- **TASK DESCRIPTION**
Filter the entries below down to the lines that hold "points".

- **STORED DATA**
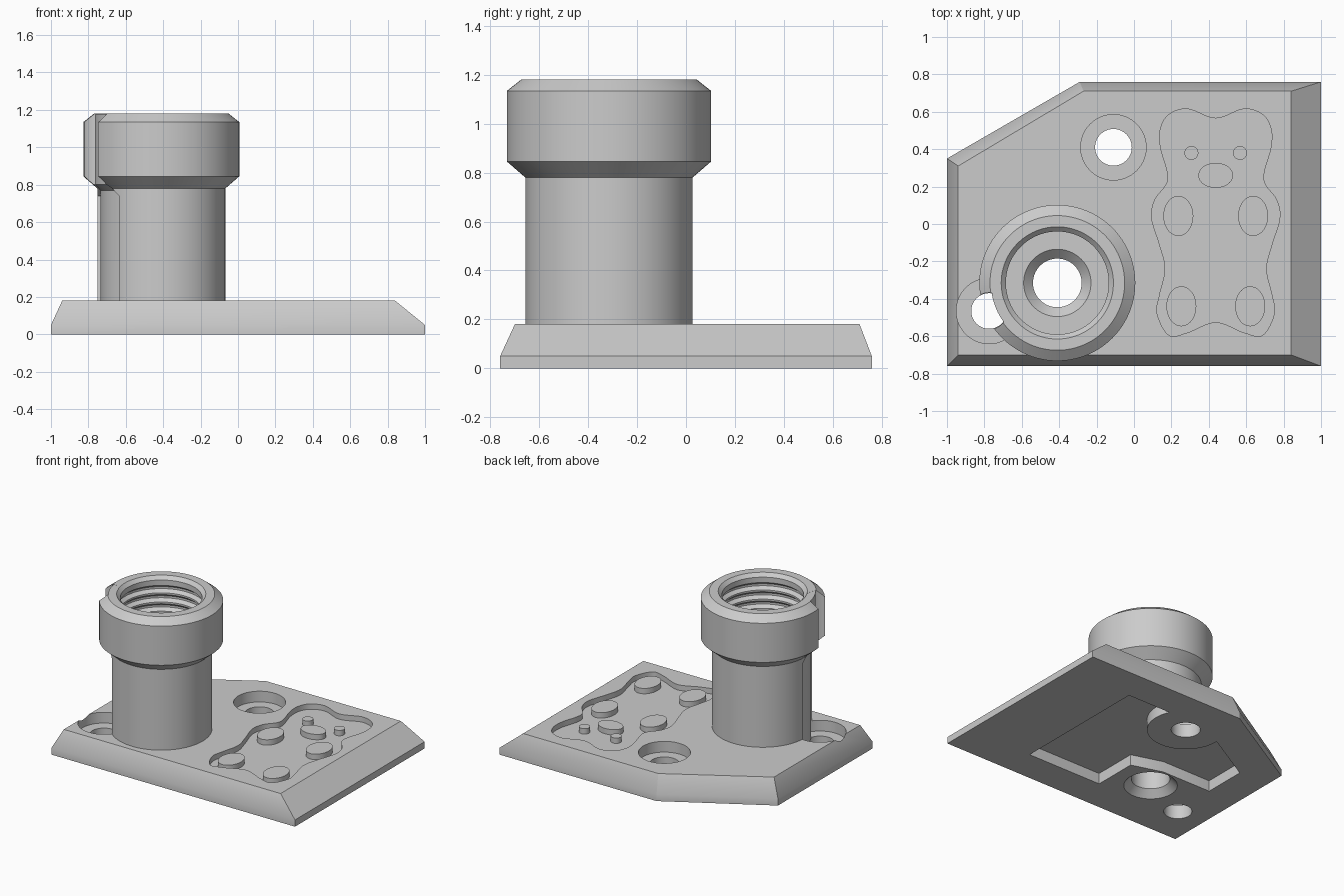
import bpy, bmesh, math
from mathutils import Vector

if "Cube" in bpy.data.objects:
    bpy.data.objects.remove(bpy.data.objects["Cube"], do_unlink=True)

grey = bpy.data.materials.new("plain grey")
grey.use_nodes = True
COLOUR = (0.6, 0.6, 0.6, 1)
grey.diffuse_color = COLOUR
grey.node_tree.nodes["Principled BSDF"].inputs["Base Color"].default_value = COLOUR

TOWER = (-0.41, -0.315)
SIDE_HOLE = (-0.775, -0.465)
BACK_HOLE = (-0.11, 0.41)
TOP = 0.18
FLOOR = 0.1


def loft(name, rings):
    """Solid skinned through stacked rings of equal length, capped at both ends."""
    bm = bmesh.new()
    loops = [[bm.verts.new(p) for p in ring] for ring in rings]
    n = len(loops[0])
    for low, high in zip(loops, loops[1:]):
        for i in range(n):
            j = (i + 1) % n
            bm.faces.new((low[i], low[j], high[j], high[i]))
    bm.faces.new(loops[0])
    bm.faces.new(loops[-1])
    bmesh.ops.recalc_face_normals(bm, faces=bm.faces)
    mesh = bpy.data.meshes.new(name)
    bm.to_mesh(mesh)
    bm.free()
    mesh.materials.append(grey)
    obj = bpy.data.objects.new(name, mesh)
    bpy.context.collection.objects.link(obj)
    return obj


def ellipse(centre, rx, ry, n=96):
    return [(centre[0] + rx * math.cos(math.tau * i / n),
             centre[1] + ry * math.sin(math.tau * i / n)) for i in range(n)]


def turned(name, centre, profile):
    return loft(name, [[(x, y, z) for x, y in ellipse(centre, r, r)] for r, z in profile])


def prism(name, outline, z0, z1):
    return loft(name, [[(x, y, z) for x, y in outline] for z in (z0, z1)])


def combine(target, tool, operation):
    """Apply a boolean and discard the helper."""
    mod = target.modifiers.new("combine", "BOOLEAN")
    mod.operation, mod.solver, mod.object = operation, "EXACT", tool
    bpy.context.view_layer.update()
    bpy.context.view_layer.objects.active = target
    bpy.ops.object.modifier_apply(modifier=mod.name)
    bpy.data.objects.remove(tool, do_unlink=True)


def smooth_loop(points, steps=8):
    """Closed Catmull-Rom curve through the points."""
    pts, out = [Vector(p) for p in points], []
    for i in range(len(pts)):
        a, b, c, d = (pts[(i + k) % len(pts)] for k in (-1, 0, 1, 2))
        for s in range(steps):
            t = s / steps
            p = b + 0.5 * t * (c - a + t * (2 * a - 5 * b + 4 * c - d + t * (3 * b - a - 3 * c + d)))
            out.append((p.x, p.y))
    return out


# Base plate with sloping edges and one clipped corner
foot = [(-1, -0.76), (1, -0.76), (1, 0.76), (-0.29, 0.76), (-1, 0.35)]
deck = [(-0.94, -0.7), (0.84, -0.7), (0.84, 0.71), (-0.27, 0.71), (-0.94, 0.31)]
body = loft("base_and_socket", [[(x, y, z) for x, y in ring]
                                for ring, z in ((foot, 0), (foot, 0.05), (deck, TOP))])

# Underside pocket, leaving a round boss at the back screw hole
pocket = prism("pocket", [(0.48, -0.52), (0.48, 0.52), (-0.2, 0.52), (-0.76, 0.2),
                          (-0.76, -0.12), (-0.36, -0.12), (-0.13, -0.19), (-0.13, -0.52)], -0.1, 0.08)
combine(pocket, turned("boss", BACK_HOLE, [(0.26, -0.2), (0.26, 0.2)]), "DIFFERENCE")
combine(body, pocket, "DIFFERENCE")

# Column with its wider chamfered collar
tower = turned("tower", TOWER, [(0.342, 0.12), (0.342, 0.78), (0.417, 0.845),
                                (0.417, 1.135), (0.36, 1.18)])
combine(body, tower, "UNION")

# Screw holes; the side one also clears a tool channel up the column
side = turned("side_channel", SIDE_HOLE, [(0.095, -0.1), (0.095, FLOOR), (0.175, FLOOR),
                                          (0.175, 0.74), (0.098, 0.8), (0.098, 1.3)])
combine(body, side, "DIFFERENCE")
back = turned("back_hole", BACK_HOLE, [(0.098, -0.1), (0.098, FLOOR), (0.175, FLOOR), (0.175, 0.3)])
combine(body, back, "DIFFERENCE")
core = turned("core", TOWER, [(0.325, FLOOR), (0.325, 0.77), (0.355, 0.8), (0.355, 1.179)])
combine(body, core, "UNION")

# Threaded socket above a chamfered through hole
bore = [(0.18, -0.02), (0.18, 0), (0.13, 0.05), (0.13, 0.65), (0.18, 0.7), (0.275, 0.7)]
z = 0.72
while z < 1.12:
    bore += [(0.275, z), (0.3, z + 0.02), (0.3, z + 0.035), (0.275, z + 0.055)]
    z += 0.068
bore += [(0.275, 1.155), (0.3, 1.18), (0.3, 1.3)]
combine(body, turned("bore", TOWER, bore), "DIFFERENCE")

# Sunken wavy panel, mirrored about its own middle line
MID = 0.437
half = [(0.15, 0.615), (0.25, 0.585), (0.295, 0.51), (0.295, 0.41), (0.255, 0.24), (0.325, 0.13),
        (0.342, 0.03), (0.3, -0.11), (0.27, -0.24), (0.3, -0.38), (0.313, -0.48),
        (0.25, -0.595), (0.15, -0.58)]
outline = ([(MID, 0.565)] + [(MID + x, y) for x, y in half] + [(MID, -0.525)]
           + [(MID - x, y) for x, y in reversed(half)])
combine(body, prism("panel", smooth_loop(outline), 0.14, 0.3), "DIFFERENCE")

# Raised oval pads inside the panel
pads = [prism("centre_pad", ellipse((MID, 0.26), 0.093, 0.067, 48), 0.135, TOP)]
for side_name, s in (("left", 1), ("right", -1)):
    for part, dx, y, rx, ry in (("small_pad", 0.13, 0.38, 0.037, 0.037),
                                ("middle_pad", 0.2, 0.043, 0.08, 0.107),
                                ("front_pad", 0.184, -0.44, 0.08, 0.107)):
        pads.append(prism(f"{side_name}_{part}", ellipse((MID + s * dx, y), rx, ry, 48), 0.135, TOP))

# Smooth the round walls and keep the edges crisp
bpy.ops.object.select_all(action="DESELECT")
for obj in [body] + pads:
    obj.select_set(True)
bpy.context.view_layer.objects.active = body
bpy.ops.object.shade_smooth_by_angle(angle=math.radians(25))
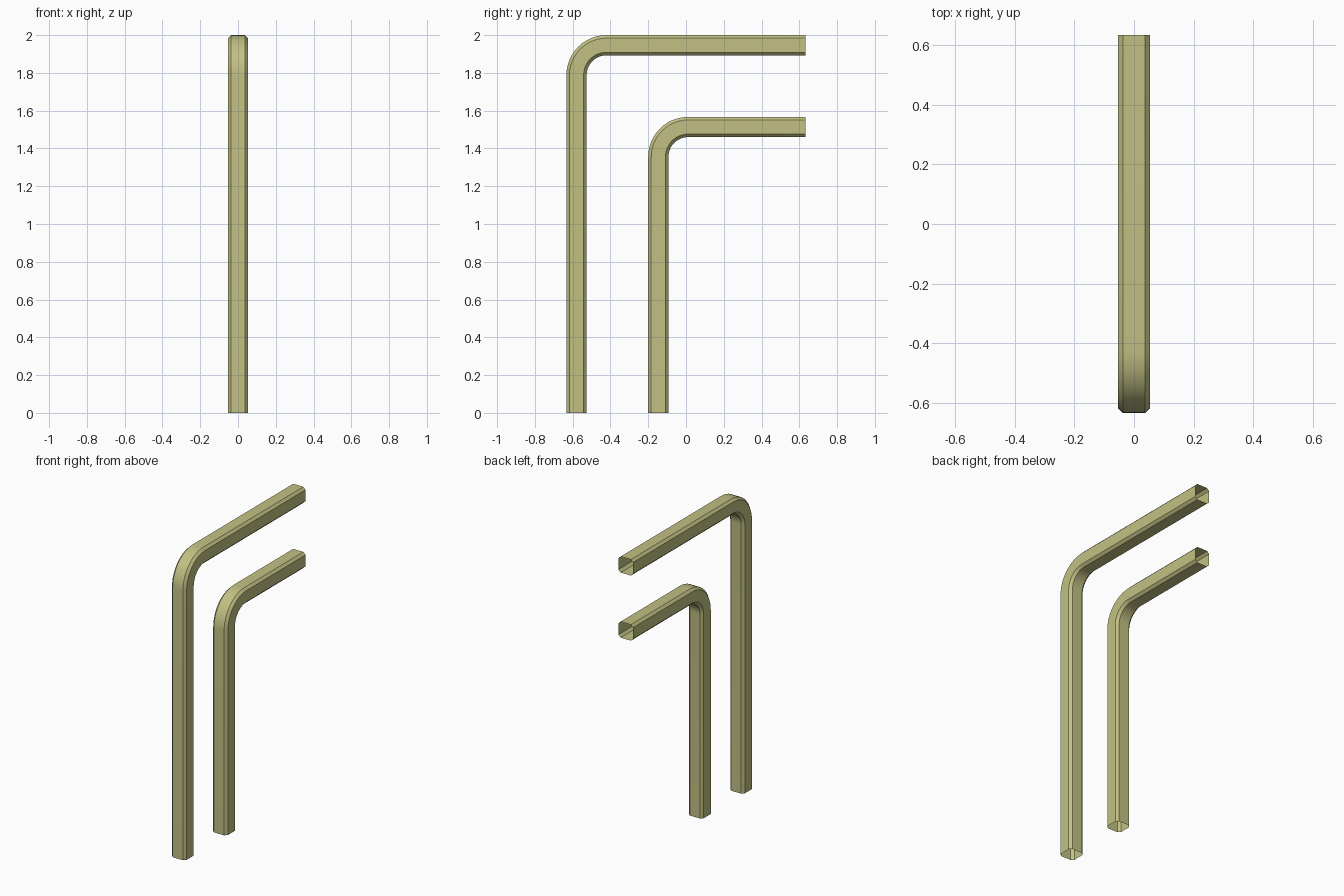
import bpy, bmesh, math

cube = bpy.data.objects.get("Cube")
if cube:
    bpy.data.objects.remove(cube, do_unlink=True)

HALF = 0.0535      # half width of the tube
CHAMFER = 0.016    # corner cut
BEND = 0.158       # bend radius along the centre line
STEPS = 12
END_Y = 0.633

paint = bpy.data.materials.new("pale_olive")
paint.use_nodes = True
colour = (0.54, 0.53, 0.23, 1)
paint.diffuse_color = colour
paint.node_tree.nodes["Principled BSDF"].inputs["Base Color"].default_value = colour


def section():
    """Chamfered square, as (sideways, outward) offsets."""
    a, b = HALF, HALF - CHAMFER
    return [(a, -b), (a, b), (b, a), (-b, a), (-a, b), (-a, -b), (-b, -a), (b, -a)]


def bent_tube(name, front, top):
    """Open tube rising from the ground and bending towards the back."""
    cy, cz = front + HALF + BEND, top - HALF - BEND
    # Each station: y, z and the angle of its outward direction
    stations = [(cy - BEND, 0, 0)]
    for i in range(STEPS + 1):
        t = math.pi / 2 * i / STEPS
        stations.append((cy - BEND * math.cos(t), cz + BEND * math.sin(t), t))
    stations.append((END_Y, cz + BEND, math.pi / 2))

    bm = bmesh.new()
    rings = [[bm.verts.new((s, y - o * math.cos(t), z + o * math.sin(t)))
              for s, o in section()] for y, z, t in stations]
    for low, high in zip(rings, rings[1:]):
        for i in range(len(low)):
            j = (i + 1) % len(low)
            bm.faces.new((low[i], high[i], high[j], low[j]))
    # Turn the skin outward: the first face looks towards +x
    bm.normal_update()
    bm.faces.ensure_lookup_table()
    if bm.faces[0].normal.x < 0:
        bmesh.ops.reverse_faces(bm, faces=bm.faces[:])
    mesh = bpy.data.meshes.new(name)
    bm.to_mesh(mesh)
    bm.free()
    mesh.materials.append(paint)

    tube = bpy.data.objects.new(name, mesh)
    bpy.context.collection.objects.link(tube)
    bpy.ops.object.select_all(action='DESELECT')
    tube.select_set(True)
    bpy.context.view_layer.objects.active = tube
    bpy.ops.object.shade_smooth_by_angle(angle=math.radians(30))


bent_tube("tall_bent_tube", -END_Y, 2.0)
bent_tube("short_bent_tube", -0.2, 1.567)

- **COMPLETED TASK**
def smooth_loop(points, steps=8):
    """Closed Catmull-Rom curve through the points."""
    pts, out = [Vector(p) for p in points], []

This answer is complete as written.